The focus of this study is on further development and refinement of a classification system of family problem-solving interaction in families with adolescents. A rigorous qualitative analysis was conducted on the video-taped problem-solving sessions of 38 families which consisted of a father, mother and their adolescent son or daughter. The analysis concentrated on how families engaged the problem situations, how solutions were generated and evaluated, communication patterns, and how affect was managed. It was discovered through the analysis that family problem-solving interaction could be classified based on a concept the researchers call family locus of control (F-LOC). Four types of F-LOC were described: individualistic, collaborative, authoritarian and external. Internal classification reliability was assessed by three independent raters who were able to accurately classify 95% of the problem-solving sessions by F-LOC. Discussion focuses on comparing the classification system with previously developed classification systems.
ASJC Scopus subject areas
- Pediatrics, Perinatology, and Child Health

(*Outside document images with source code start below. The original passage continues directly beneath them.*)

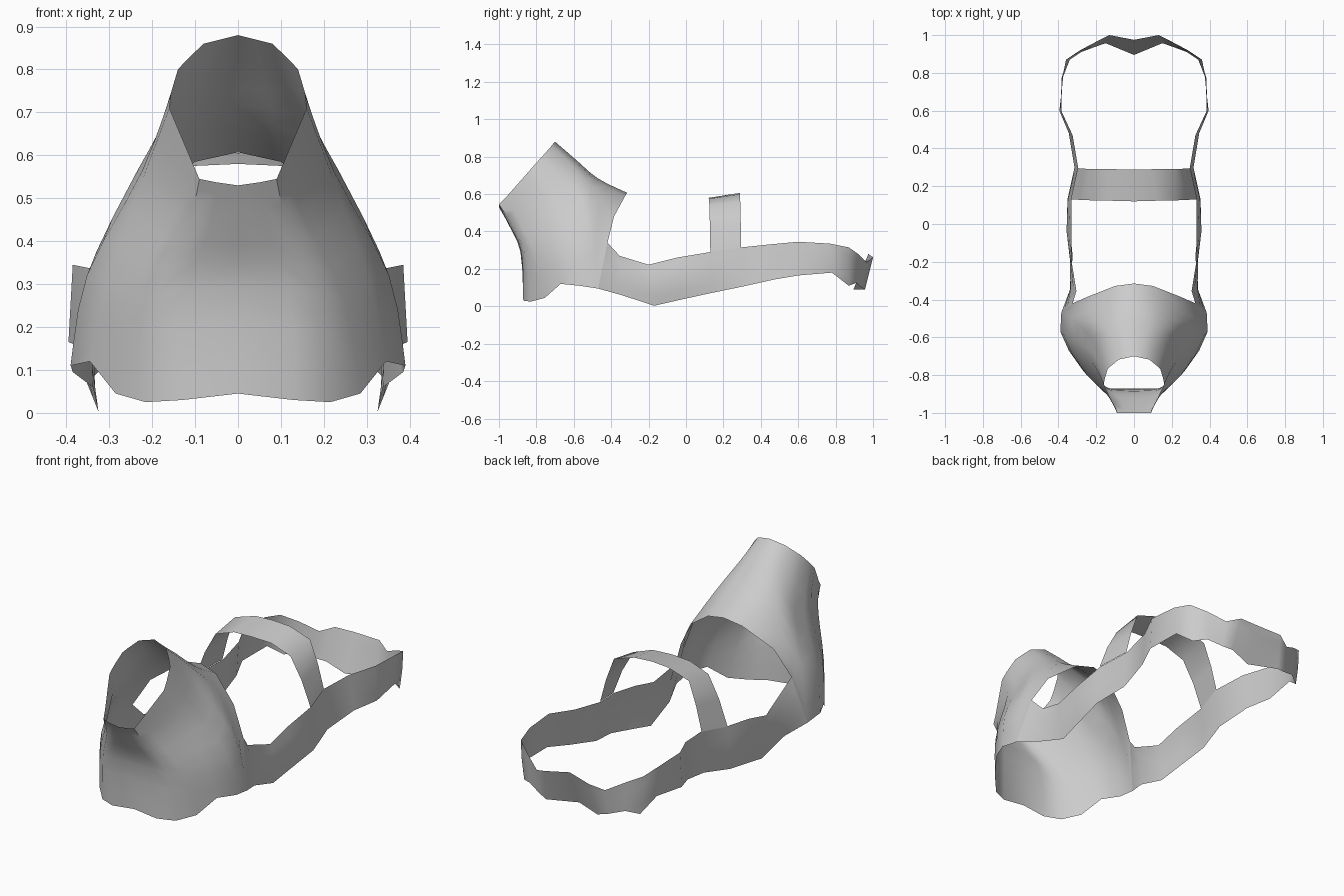
import bpy, math
from mathutils import Vector

mat = bpy.data.materials.new("pale grey")
mat.diffuse_color = (0.6, 0.6, 0.6, 1)


def sheet(name, rows):
    """Thin open surface lofted through rows of points, mirrored across x = 0."""
    n = len(rows[0])
    verts = [tuple(p) for r in rows for p in r]
    faces = [(i * n + j, (i + 1) * n + j, (i + 1) * n + j + 1, i * n + j + 1)
             for i in range(len(rows) - 1) for j in range(n - 1)]
    me = bpy.data.meshes.new(name)
    me.from_pydata(verts, [], faces)
    me.materials.append(mat)
    ob = bpy.data.objects.new(name, me)
    bpy.context.collection.objects.link(ob)
    m = ob.modifiers.new("mirror", 'MIRROR')
    m.use_clip = True
    m.merge_threshold = 0.0005
    bpy.context.view_layer.objects.active = ob
    ob.select_set(True)
    bpy.ops.object.shade_smooth_by_angle(angle=math.radians(50))
    ob.select_set(False)
    return ob


def loft(loops, steps):
    """Rows on a smooth curve passing through each loop in turn."""
    loops = [[Vector(p) for p in l] for l in loops]
    last = len(loops) - 1
    rows = []
    for s in range(last):
        near = [loops[max(s - 1, 0)], loops[s], loops[s + 1], loops[min(s + 2, last)]]
        for k in range(steps):
            t = k / steps
            rows.append([b + (c - a) * (t / 2) + (a * 2 - b * 5 + c * 4 - d) * (t * t / 2)
                         + (b * 3 - a - c * 3 + d) * (t ** 3 / 2)
                         for a, b, c, d in zip(*near)])
    return rows + [loops[-1]]


# Front cup: spout rim, neck, belly, lower and rear hem
rim = [(0, -1, .53), (.05, -1, .537), (.09, -1, .545), (.105, -.965, .58),
       (.16, -.85, .71), (.155, -.82, .745), (.14, -.77, .8), (.12, -.75, .822),
       (.08, -.717, .86), (.04, -.709, .87), (0, -.7, .88)]
neck = [(0, -.945, .43), (.065, -.945, .435), (.115, -.935, .44), (.15, -.895, .46),
        (.22, -.735, .55), (.225, -.67, .56), (.205, -.62, .605), (.172, -.635, .68),
        (.115, -.62, .765), (.06, -.605, .785), (0, -.59, .785)]
belly = [(0, -.885, .29), (.12, -.88, .29), (.19, -.86, .28), (.245, -.805, .27),
         (.305, -.71, .31), (.352, -.6, .32), (.33, -.5, .375), (.262, -.51, .51),
         (.175, -.51, .64), (.085, -.475, .672), (0, -.47, .683)]
hem = [(0, -.87, .045), (.13, -.87, .03), (.215, -.83, .025), (.285, -.755, .045),
       (.345, -.67, .12), (.39, -.57, .11), (.385, -.47, .095), (.325, -.42, .34),
       (.245, -.385, .48), (.1, -.328, .585), (0, -.315, .607)]
sheet("front_cup", loft([rim, neck, belly, hem], 3))

# Side straps, running on into the back band
top = [(.325, -.42, .34), (.305, -.355, .27), (.33, -.2, .222), (.33, -.05, .26),
       (.332, .13, .29), (.295, .295, .315), (.325, .47, .333), (.385, .6, .345),
       (.38, .77, .335), (.36, .87, .315), (.285, .92, .28), (.2, .965, .235),
       (.13, 1, .262), (0, .975, .28)]
bottom = [(.385, -.47, .095), (.338, -.345, .06), (.325, -.17, .003), (.338, -.03, .035),
          (.352, .13, .07), (.315, .3, .105), (.345, .48, .145), (.395, .6, .165),
          (.375, .78, .18), (.34, .87, .11), (.28, .91, .125), (.2, .94, .1),
          (.15, .957, .09), (0, .895, .09)]
bulge = [0, .015, .012, .023, .008, 0, 0, 0, .005, .005, 0, 0, 0, 0]
mid = [(Vector(p) + Vector(q)) / 2 + Vector((d, 0, 0))
       for p, q, d in zip(top, bottom, bulge)]
sheet("side_strap", loft([top, mid, bottom], 2))

# Arched cross band
front_edge = [(.335, .13, .29), (.285, .128, .42), (.22, .125, .535),
              (.11, .123, .575), (0, .12, .58)]
rear_edge = [(.298, .295, .315), (.265, .293, .44), (.22, .29, .562),
             (.1, .29, .6), (0, .288, .606)]
sheet("cross_band", [front_edge, rear_edge])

- Social Psychology
- Developmental and Educational Psychology
- Psychiatry and Mental health